    • Legal. We draw up and negotiate all contracts internally, based on precedents (’boilerplates’) negotiated over the past ten years with each publishing house. We also monitor copyright.
    • Accounts and taxation. Our finance manager, Dorcas Rogers, handles all author payments, invoices for VAT, foreign taxation exemption applications and so on, and generally acts as the client’s financial watchdog throughout the life of a book. She checks royalty statements and chases overdue accounting, so that we can pay your share of monies due promptly.

    We have industry contacts and inside knowledge that most writers don’t have access to. It is our job to keep up with editors’ tastes, know which new imprints are starting and which ones are downsizing, stay abreast of changing corporate policies, and keep track of who’s been hired and fired – both in the UK and abroad. We can negotiate deals and publishing contracts to our clients’ advantage, not only by pushing for a higher advance and more favourable royalties but also by limiting what rights a publisher acquires to those essential for the negotiations at hand.
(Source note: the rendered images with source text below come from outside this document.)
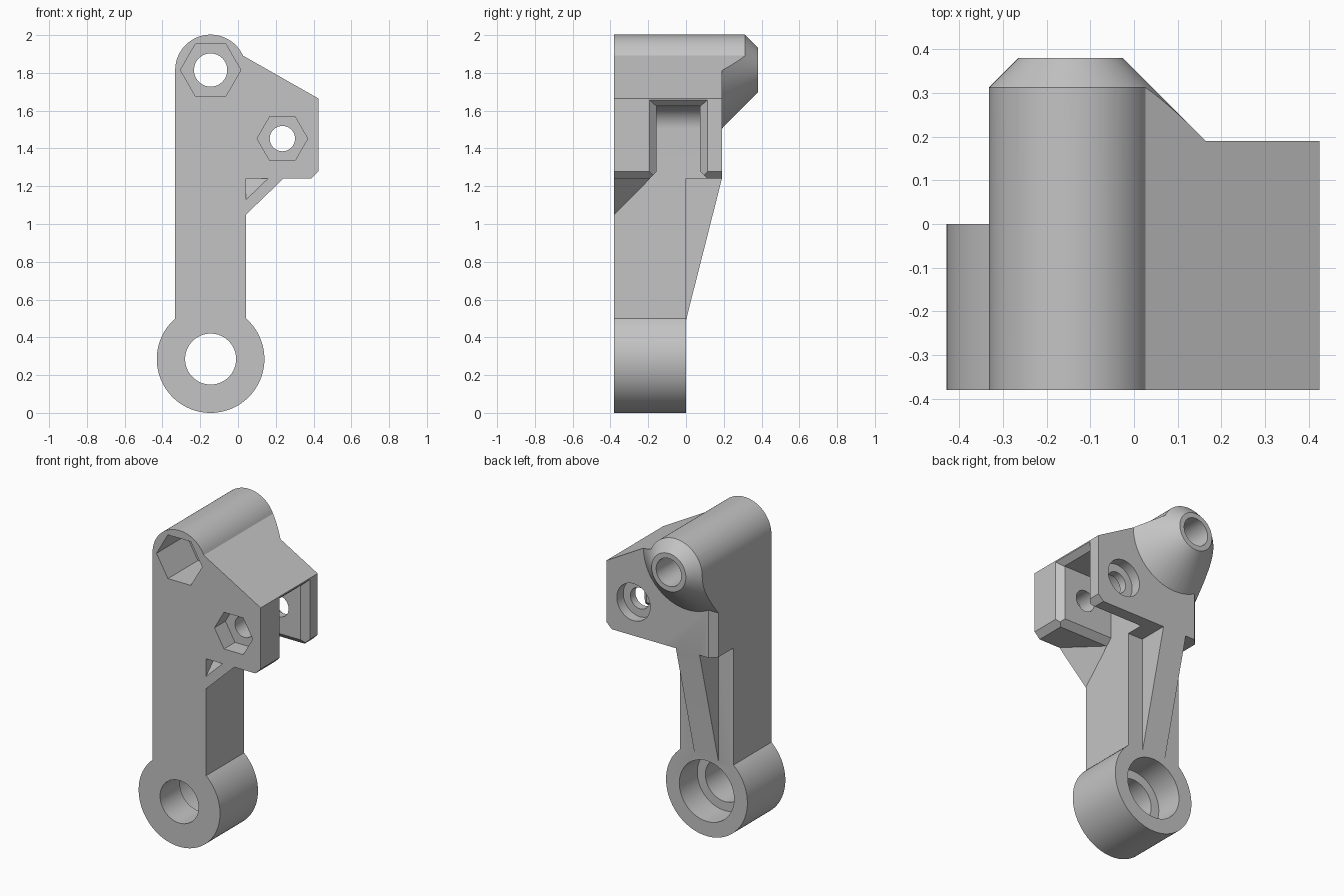
import bpy, bmesh
from math import cos, sin, radians
from mathutils import Vector

old = bpy.data.objects.get("Cube")
if old:
    bpy.data.objects.remove(old, do_unlink=True)

CX = -0.145           # centre line of the arm
HALF = 0.1875         # half width of the arm and radius of the top barrel
RING_Z, BARREL_Z = 0.285, 1.815
BOLT = (0.235, 1.452)
ARM_X = CX + HALF
FRONT = -0.38


def make(name, bm):
    bmesh.ops.recalc_face_normals(bm, faces=bm.faces)
    mesh = bpy.data.meshes.new(name)
    bm.to_mesh(mesh)
    bm.free()
    ob = bpy.data.objects.new(name, mesh)
    bpy.context.collection.objects.link(ob)
    return ob


def prism(name, pts, axis, a, b):
    """Extrude a flat profile along an axis from a to b."""
    place = {"x": lambda p, d: (d, p[0], p[1]),
             "y": lambda p, d: (p[0], d, p[1]),
             "z": lambda p, d: (p[0], p[1], d)}[axis]
    bm = bmesh.new()
    face = bm.faces.new([bm.verts.new(place(p, a)) for p in pts])
    ext = bmesh.ops.extrude_face_region(bm, geom=[face])
    shift = Vector(place((0, 0), b - a))
    for v in ext["geom"]:
        if isinstance(v, bmesh.types.BMVert):
            v.co += shift
    return make(name, bm)


def hull(name, pts):
    bm = bmesh.new()
    for p in pts:
        bm.verts.new(p)
    bmesh.ops.convex_hull(bm, input=bm.verts[:])
    return make(name, bm)


def arc(cx, cz, r, start, end, n):
    angles = [radians(start + (end - start) * i / n) for i in range(n + 1)]
    return [(cx + r * cos(t), cz + r * sin(t)) for t in angles]


def hole(centre, r, a, b, n=64):
    return prism("hole", arc(*centre, r, 0, 360 * (n - 1) / n, n - 1), "y", a, b)


def combine(target, tool, operation="DIFFERENCE"):
    mod = target.modifiers.new("cut", "BOOLEAN")
    mod.operation, mod.solver, mod.object = operation, "EXACT", tool
    bpy.context.view_layer.objects.active = target
    bpy.ops.object.modifier_apply(modifier=mod.name)
    bpy.data.objects.remove(tool, do_unlink=True)


# Full outline: ring, arm, barrel and clevis head
outline = arc(CX, RING_Z, 0.285, 48.86, -228.86, 72)
outline += arc(CX, BARREL_Z, HALF, 180, 24, 40)
outline += [(0.425, 1.665), (0.425, 1.277), (0.388, 1.24), (ARM_X, 1.24)]
bracket = prism("lever_bracket", outline, "y", FRONT, 0.38)

# Conical boss: trim the back of the head to the plate, sparing the cone
trim = prism("back_trim", [(-0.292, 0.19), (-0.392, 0.09), (-0.6, 0.09),
                           (-0.6, 0.6), (0.6, 0.6), (0.6, 0.19)], "z", -0.2, 2.2)
rims = []
for y, r in ((0.07, 0.43), (0.4, 0.1)):
    rims += [(x, y, z) for x, z in arc(CX, BARREL_Z, r, 0, 357.5, 143)]
combine(trim, hull("boss_cone", rims))
combine(bracket, trim)

# Thin the arm and ring, leaving a tapered central rib
combine(bracket, prism("rib_slope", [(0, -0.2), (0, 0.49), (0.19, 1.24),
                                     (0.6, 1.24), (0.6, -0.2)], "x", -0.8, 0.8))
for a, b in ((-0.8, CX - 0.083), (CX + 0.083, 0.8)):
    combine(bracket, prism("rib_side", [(0, -0.2), (0, 1.24), (0.6, 1.24),
                                        (0.6, -0.2)], "x", a, b))

# Slanted gusset below the front lug
corners = [(ARM_X, FRONT, 1.05), (0.24, FRONT, 1.24), (ARM_X, -0.19, 1.24)]
corners += [(x - 0.04, y, z + 0.04) for x, y, z in corners]
combine(bracket, hull("gusset", corners), "UNION")

# Clevis slot with rounded inner corner and flared edges
S0, S1 = -0.155, 0.075
slot = [(ARM_X, 1.0)] + arc(ARM_X + 0.12, 1.505, 0.12, 180, 90, 16)
slot += [(0.6, 1.625), (0.6, 1.0)]
combine(bracket, prism("slot", slot, "y", S0, S1))
mouth, base = [], []
for d in (0, 0.06):
    for y in (S0 - d, S1 + d):
        mouth += [(0.387 + d, y, z) for z in (1.0, 1.622 + d * 0.9)]
        base += [(x, y, 1.278 - d) for x in (ARM_X, 0.6)]
combine(bracket, hull("slot_mouth", mouth))
combine(bracket, hull("slot_base", base))

# Bores, hexagonal nut pockets and counterbores
ring, barrel = (CX, RING_Z), (CX, BARREL_Z)
for centre, r, a, b, n in (
        (ring, 0.135, -0.5, 0.1, 64), (ring, 0.192, -0.18, 0.1, 64),
        (barrel, 0.088, -0.5, 0.5, 48), (barrel, 0.16, -0.5, -0.08, 6),
        (BOLT, 0.067, -0.5, 0.5, 48), (BOLT, 0.134, -0.5, -0.27, 6),
        (BOLT, 0.117, 0.125, 0.5, 48)):
    combine(bracket, hole(centre, r, a, b, n))

# Plain grey finish
grey = bpy.data.materials.new("plain_grey")
grey.use_nodes = True
colour = (0.55, 0.55, 0.55, 1)
grey.diffuse_color = colour
grey.node_tree.nodes["Principled BSDF"].inputs["Base Color"].default_value = colour
bracket.data.materials.clear()
bracket.data.materials.append(grey)

bpy.ops.object.select_all(action="DESELECT")
bracket.select_set(True)
bpy.context.view_layer.objects.active = bracket
bpy.ops.object.shade_smooth_by_angle(angle=radians(25))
This leaves us free to contract the reserved rights to other companies and in other markets around the world, be they US rights, translation rights, film and television rights or merchandising rights.
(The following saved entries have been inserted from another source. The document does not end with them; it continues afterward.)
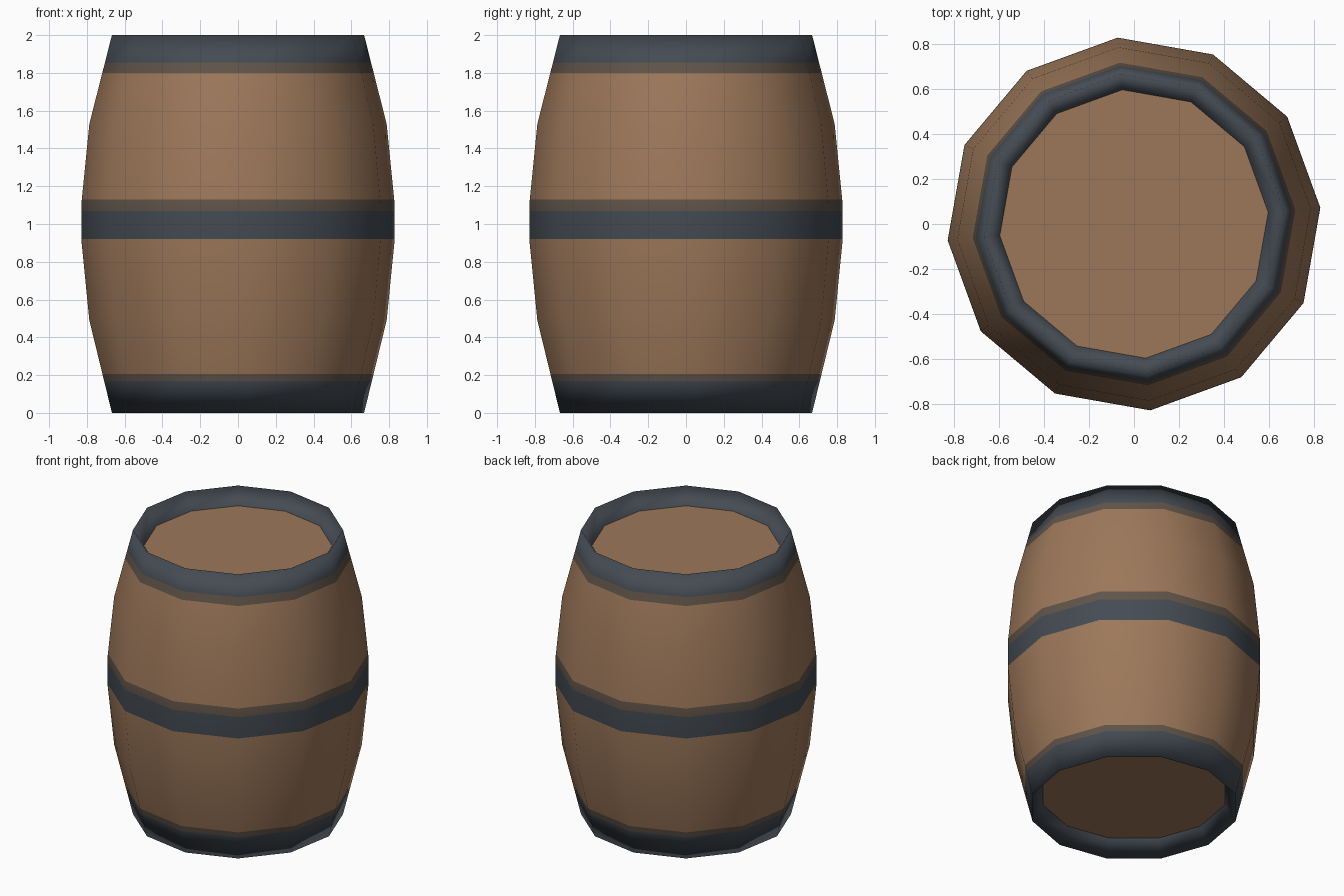
import bpy, bmesh, math

if "Cube" in bpy.data.objects:
    bpy.data.objects.remove(bpy.data.objects["Cube"])

SIDES = 12
TURN = math.radians(5)


def material(name, rgb):
    m = bpy.data.materials.new(name)
    m.diffuse_color = (*rgb, 1.0)
    m.use_nodes = True
    m.node_tree.nodes["Principled BSDF"].inputs["Base Color"].default_value = m.diffuse_color
    return m


wood = material("brown wood", (0.335, 0.187, 0.102))
iron = material("dark iron", (0.059, 0.071, 0.087))
stain = material("stained wood", (0.118, 0.089, 0.067))
MATS = [wood, iron, stain]
WOOD, IRON, STAIN = range(3)


def ring(bm, r, z):
    return [bm.verts.new((r * math.cos(TURN + math.tau * i / SIDES),
                          r * math.sin(TURN + math.tau * i / SIDES), z))
            for i in range(SIDES)]


def finish(bm, name):
    # smooth shading, kept sharp over 40 degrees
    for f in bm.faces:
        f.smooth = True
    for e in bm.edges:
        if len(e.link_faces) == 2 and e.calc_face_angle(0) > math.radians(40):
            e.smooth = False
    me = bpy.data.meshes.new(name)
    bm.to_mesh(me)
    bm.free()
    for m in MATS:
        me.materials.append(m)
    ob = bpy.data.objects.new(name, me)
    bpy.context.collection.objects.link(ob)
    return ob


# Bulging outline of the staves, (height, radius)
OUTLINE = [(0, 0.67), (0.49, 0.79), (0.92, 0.833),
           (1.10, 0.833), (1.53, 0.79), (2, 0.67)]


def radius(z):
    for (z0, r0), (z1, r1) in zip(OUTLINE, OUTLINE[1:]):
        if z <= z1:
            return r0 + (r1 - r0) * (z - z0) / (z1 - z0)


# Painted bands by height: (bottom, top, colour)
BANDS = [(0, 0.168, IRON), (0.168, 0.207, STAIN),
         (0.92, 1.07, IRON), (1.07, 1.13, STAIN),
         (1.80, 1.855, STAIN), (1.855, 2, IRON)]


def colour_at(z):
    return next((c for lo, hi, c in BANDS if lo < z < hi), WOOD)


# Barrel body: outer staves with hoops, plus the sloping inner rims
HEAD_R, HEAD_DEPTH = 0.60, 0.11
heights = sorted({z for z, _ in OUTLINE} | {z for b in BANDS for z in b[:2]})
profile = ([(HEAD_R, HEAD_DEPTH)] + [(radius(z), z) for z in heights]
           + [(HEAD_R, 2 - HEAD_DEPTH)])
bm = bmesh.new()
rings = [ring(bm, r, z) for r, z in profile]
for k, (a, b) in enumerate(zip(rings, rings[1:])):
    inner = k in (0, len(rings) - 2)
    mid = (profile[k][1] + profile[k + 1][1]) / 2
    for i in range(SIDES):
        j = (i + 1) % SIDES
        f = bm.faces.new((a[i], a[j], b[j], b[i]))
        f.material_index = IRON if inner else colour_at(mid)
finish(bm, "barrel_body")

# Wooden heads sunk into each end
for name, z, up in (("top_head", 2 - HEAD_DEPTH, True),
                    ("bottom_head", HEAD_DEPTH, False)):
    bm = bmesh.new()
    vs = ring(bm, HEAD_R, z)
    bm.faces.new(vs if up else vs[::-1]).material_index = WOOD
    finish(bm, name)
    And we are always at the end of the telephone if a writer hits a block, has a problem, or simply needs encouragement. We once even posted a Toblerone to an author. True fact.

  14. Your search bar's not as good as Google.
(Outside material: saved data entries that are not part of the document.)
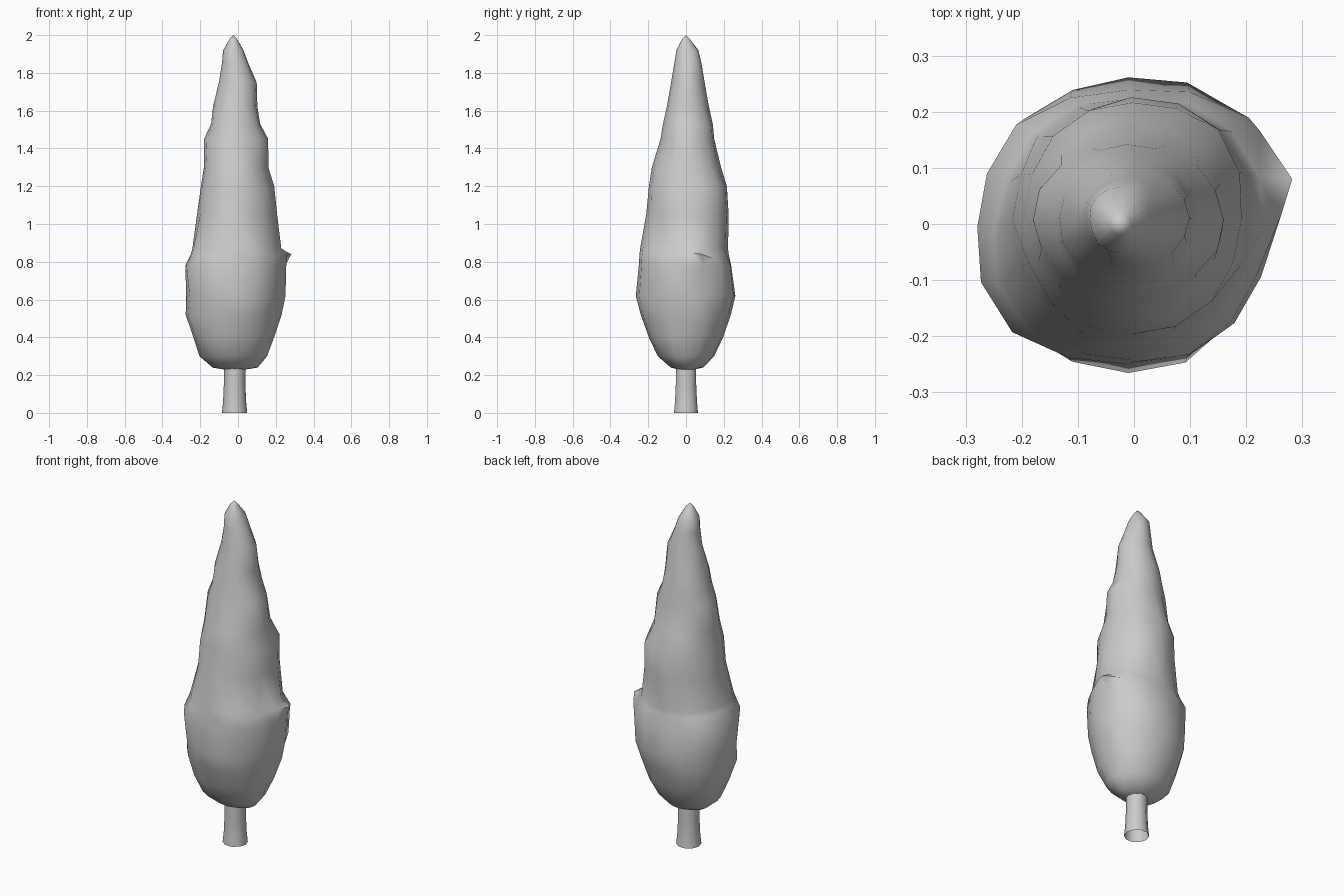
import bpy
import bmesh
import math

SIDES = 16

old = bpy.data.objects.get("Cube")
if old:
    bpy.data.objects.remove(old, do_unlink=True)

grey = bpy.data.materials.new("plain grey")
grey.use_nodes = True
colour = (0.6, 0.6, 0.6, 1)
grey.diffuse_color = colour
grey.node_tree.nodes["Principled BSDF"].inputs["Base Color"].default_value = colour


def loft(name, rings, cap_bottom=None, cap_top=None):
    """Skin a stack of point rings, closing the ends to a tip where given."""
    bm = bmesh.new()
    loops = [[bm.verts.new(p) for p in ring] for ring in rings]
    count = len(loops[0])
    for low, high in zip(loops, loops[1:]):
        for i in range(count):
            j = (i + 1) % count
            bm.faces.new((low[i], low[j], high[j], high[i]))
    for tip, loop in ((cap_bottom, loops[0]), (cap_top, loops[-1])):
        if tip:
            end = bm.verts.new(tip)
            for i in range(count):
                pair = (loop[i], loop[(i + 1) % count])
                bm.faces.new((*(pair if tip is cap_top else pair[::-1]), end))
    bmesh.ops.triangulate(bm, faces=[f for f in bm.faces if len(f.verts) > 3])
    mesh = bpy.data.meshes.new(name)
    bm.to_mesh(mesh)
    bm.free()
    mesh.materials.append(grey)
    obj = bpy.data.objects.new(name, mesh)
    bpy.context.collection.objects.link(obj)
    bpy.ops.object.select_all(action="DESELECT")
    obj.select_set(True)
    bpy.context.view_layer.objects.active = obj
    bpy.ops.object.shade_smooth_by_angle(angle=math.radians(60))
    return obj


# Foliage outline: height, then the left, right, front and back extents
outline = [
    (0.24, -0.13, 0.10, -0.08, 0.09),
    (0.30, -0.20, 0.15, -0.15, 0.15),
    (0.40, -0.235, 0.19, -0.20, 0.20),
    (0.52, -0.27, 0.225, -0.235, 0.235),
    (0.62, -0.265, 0.245, -0.257, 0.255),
    (0.78, -0.28, 0.26, -0.25, 0.24),
    (0.84, -0.25, 0.25, -0.245, 0.225),
    (0.87, -0.24, 0.23, -0.24, 0.22),
    (1.05, -0.215, 0.205, -0.205, 0.22),
    (1.20, -0.20, 0.195, -0.195, 0.215),
    (1.30, -0.18, 0.16, -0.175, 0.18),
    (1.45, -0.18, 0.16, -0.13, 0.145),
    (1.53, -0.145, 0.12, -0.12, 0.14),
    (1.62, -0.135, 0.105, -0.10, 0.12),
    (1.75, -0.10, 0.098, -0.075, 0.095),
    (1.85, -0.085, 0.055, -0.06, 0.08),
    (1.92, -0.08, 0.03, -0.05, 0.065),
    (1.98, -0.045, -0.005, -0.02, 0.02),
]

# Bulges: compass angle, height, swelling
bulges = [(48, 0.68, 0.10), (132, 0.65, 0.06), (-62, 0.62, 0.06),
          (-144, 0.72, 0.05), (-30, 0.75, -0.06), (40, 1.15, 0.06)]


def swelling(angle, z):
    total = 1.01 + 0.035 * math.sin(3 * angle + 7 * z) * math.sin(9 * z + angle)
    for degrees, height, amount in bulges:
        turn = math.remainder(angle - math.radians(degrees), math.tau)
        total += amount * math.exp(-(turn / 0.4) ** 2 - ((z - height) / 0.2) ** 2)
    return total


def foliage_ring(z, left, right, front, back):
    ring = []
    for i in range(SIDES):
        a = math.tau * i / SIDES
        s = swelling(a, z)
        x = (left + right) / 2 + (right - left) / 2 * math.cos(a) * s
        y = (front + back) / 2 + (back - front) / 2 * math.sin(a) * s
        ring.append((x, y, z))
    return ring


rings = [foliage_ring(*row) for row in outline]

# Overhanging leafy lip on the left side
lip = next(r for r in rings if r[0][2] == 0.84)
lip[1] = (0.282, 0.08, 0.84)
lip[0] = (0.262, 0.015, 0.85)
lip[2] = (0.225, 0.165, 0.81)

loft("foliage", rings, cap_bottom=(-0.02, 0, 0.22), cap_top=(-0.025, 0, 2))

# Hollow flared trunk
trunk_rings = []
for z, radius in ((0, 0.067), (0.06, 0.061), (0.15, 0.057), (0.3, 0.057)):
    trunk_rings.append([(-0.018 + radius * math.cos(math.tau * i / 10),
                         radius * math.sin(math.tau * i / 10), z)
                        for i in range(10)])
loft("trunk", trunk_rings)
    What do you expect? We’re a literary agency. Please type in the exact search you want - for instance, type in ‘Ali Shaw’ for the author. If you’re having trouble, you can try our database search, or just bow to the inevitable and Google search the site.

    If you can’t find the book you are looking for it may be that although we represent the author we don’t represent the rights for that particular title. Alternatively, the book or author information may be in the process of being uploaded or updated on the website. We have over 1,000 pages now for our books, authors and news pieces, so it’s hard to keep up.

  15. How do I contact an author?

    Understandably we can’t give out personal mail or email addresses for our authors. All author mail is forwarded directly to our authors, although we can’t guarantee a reply.

    Please write to:

    ‘Author name’
    c/o Conville & Walsh Ltd
    Haymarket House, 28-9 Haymarket
    London
    SW1Y 4SP

  16. Will you send me a free copy of a book?

    Well, no. We only keep a couple of each book for our reference shelves, so your best bet is to contact the publicity department of the publishing house. They’ll probably send you one if you write for a newspaper or have a really good blog.

  17. Do you handle film and television rights?

    We look after the dramatic rights in our authors’ books, working with trusted film agents when that’s the best way to serve the author’s interests.

  18. Any jobs going?

    We’re a relatively small office with a low staff turnover, so we don’t tend to accept speculative CVs. The best places to look for publishing jobs are in the Bookseller, and on Guardian jobs.

  19. Where can I find the trade secrets of editors and agents?

    Our reader, David Llewelyn, has some good advice for authors submitting work. You can also try the following for insight into the book industry and advice on getting your work published:

    Thinking Like Your Editor: How to Write Great Serious Non-Fiction – and Get It Published by Susan Rabiner & Alfred Fortunato (Norton, 2003)

    From Pitch to Publication: Everything You Need to Know to Get Your Novel Published by Carole Blake (Macmillan, 1999)

    The Writers’ and Artists’ Yearbook (A&C Black, published annually)

    So Many Books by Gabriel Zaid (Sort of Books, 2004))

    The Forest for the Trees: An Editor’s Advice to Writers by Betsy Lerner (Riverhead, 2000)

  20. What is Conville & Walsh Limited’s company registration number?

    We thought you’d never ask.

    Conville & Walsh Limited
    Registered Number: 2247500 (UK)

    5th Floor, Haymarket House 28-29 Haymarket, London, Greater London SW1Y 4SP